§ WORK TO BE COMPLETED
Which of the lines below include the word "faces"? Pull each one out.

§ MATERIAL FOR THIS EXERCISE
------------------------------------------------------------
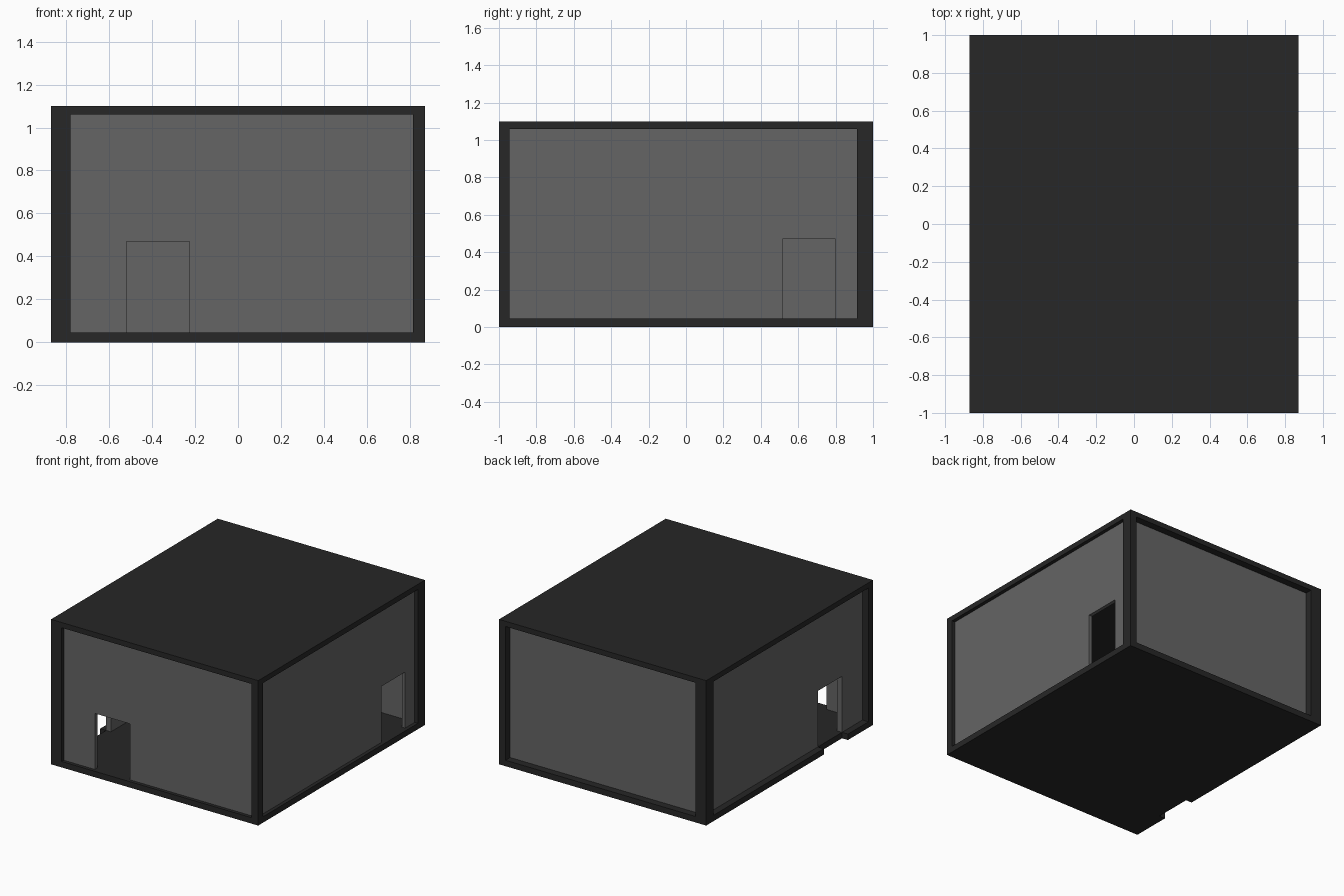
import bpy, bmesh
from mathutils import Vector

if "Cube" in bpy.data.objects:
    bpy.data.objects.remove(bpy.data.objects["Cube"])

# Overall bounds (outer) and room bounds (inner)
XO, YO, H = 0.87, 1.0, 1.10
XL, XR, YF, YB = -0.78, 0.815, -0.945, 0.915
Z0, Z1 = 0.045, 1.06
DOOR_TOP = 0.47


def material(name, v):
    m = bpy.data.materials.new(name)
    m.diffuse_color = (v, v, v, 1)
    m.use_nodes = True
    m.node_tree.nodes["Principled BSDF"].inputs["Base Color"].default_value = m.diffuse_color
    return m


DARK = material("dark_frame", 0.02)
GREY = material("grey_wall", 0.13)


def prism(name, points, offset, mat):
    """Extrude a planar polygon of 3D points along an offset vector."""
    bm = bmesh.new()
    face = bm.faces.new([bm.verts.new(p) for p in points])
    ext = bmesh.ops.extrude_face_region(bm, geom=[face], use_keep_orig=True)
    moved = [g for g in ext["geom"] if isinstance(g, bmesh.types.BMVert)]
    bmesh.ops.translate(bm, verts=moved, vec=Vector(offset))
    bmesh.ops.recalc_face_normals(bm, faces=bm.faces)
    me = bpy.data.meshes.new(name)
    bm.to_mesh(me)
    bm.free()
    me.materials.append(mat)
    ob = bpy.data.objects.new(name, me)
    bpy.context.collection.objects.link(ob)
    return ob


def rect(x0, x1, y0, y1, z):
    return [(x0, y0, z), (x1, y0, z), (x1, y1, z), (x0, y1, z)]


def wall_profile(a, b, door=None):
    """Wall outline in (along, z), optionally with a doorway open to the floor."""
    pts = [(a, Z0)]
    if door:
        d0, d1 = door
        pts += [(d0, Z0), (d0, DOOR_TOP), (d1, DOOR_TOP), (d1, Z0)]
    return pts + [(b, Z0), (b, Z1), (a, Z1)]


def wall_x(name, y0, y1, door=None):
    pts = [(u, y0, z) for u, z in wall_profile(XL, XR, door)]
    prism(name, pts, (0, y1 - y0, 0), GREY)


def wall_y(name, x0, x1, door=None):
    pts = [(x0, u, z) for u, z in wall_profile(YF, YB, door)]
    prism(name, pts, (x1 - x0, 0, 0), GREY)


# Roof slab
prism("roof", rect(-XO, XO, -YO, YO, Z1), (0, 0, H - Z1), DARK)

# Floor slab with a notch outside the left doorway
left_door = (-0.70, -0.41)
floor = [(-XO, -YO), (XO, -YO), (XO, YO), (-XO, YO),
         (-XO, left_door[1]), (-0.82, left_door[1]),
         (-0.82, left_door[0]), (-XO, left_door[0])]
prism("floor", [(x, y, 0) for x, y in floor], (0, 0, Z0), DARK)

# Corner posts
for sx, x0, x1 in (("left", -XO, XL), ("right", XR, XO)):
    for sy, y0, y1 in (("front", -YO, YF), ("back", YB, YO)):
        prism(f"{sy}_{sx}_post", rect(x0, x1, y0, y1, Z0), (0, 0, Z1 - Z0), DARK)

# Recessed walls between the posts
wall_x("front_wall", -0.975, YF, (-0.52, -0.225))
wall_x("back_wall", YB, 0.945)
wall_y("right_wall", XR, 0.843, (0.515, 0.80))
wall_y("left_wall", -0.82, XL, left_door)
------------------------------------------------------------
§ COMPLETED TASK
    face = bm.faces.new([bm.verts.new(p) for p in points])
    bmesh.ops.recalc_face_normals(bm, faces=bm.faces)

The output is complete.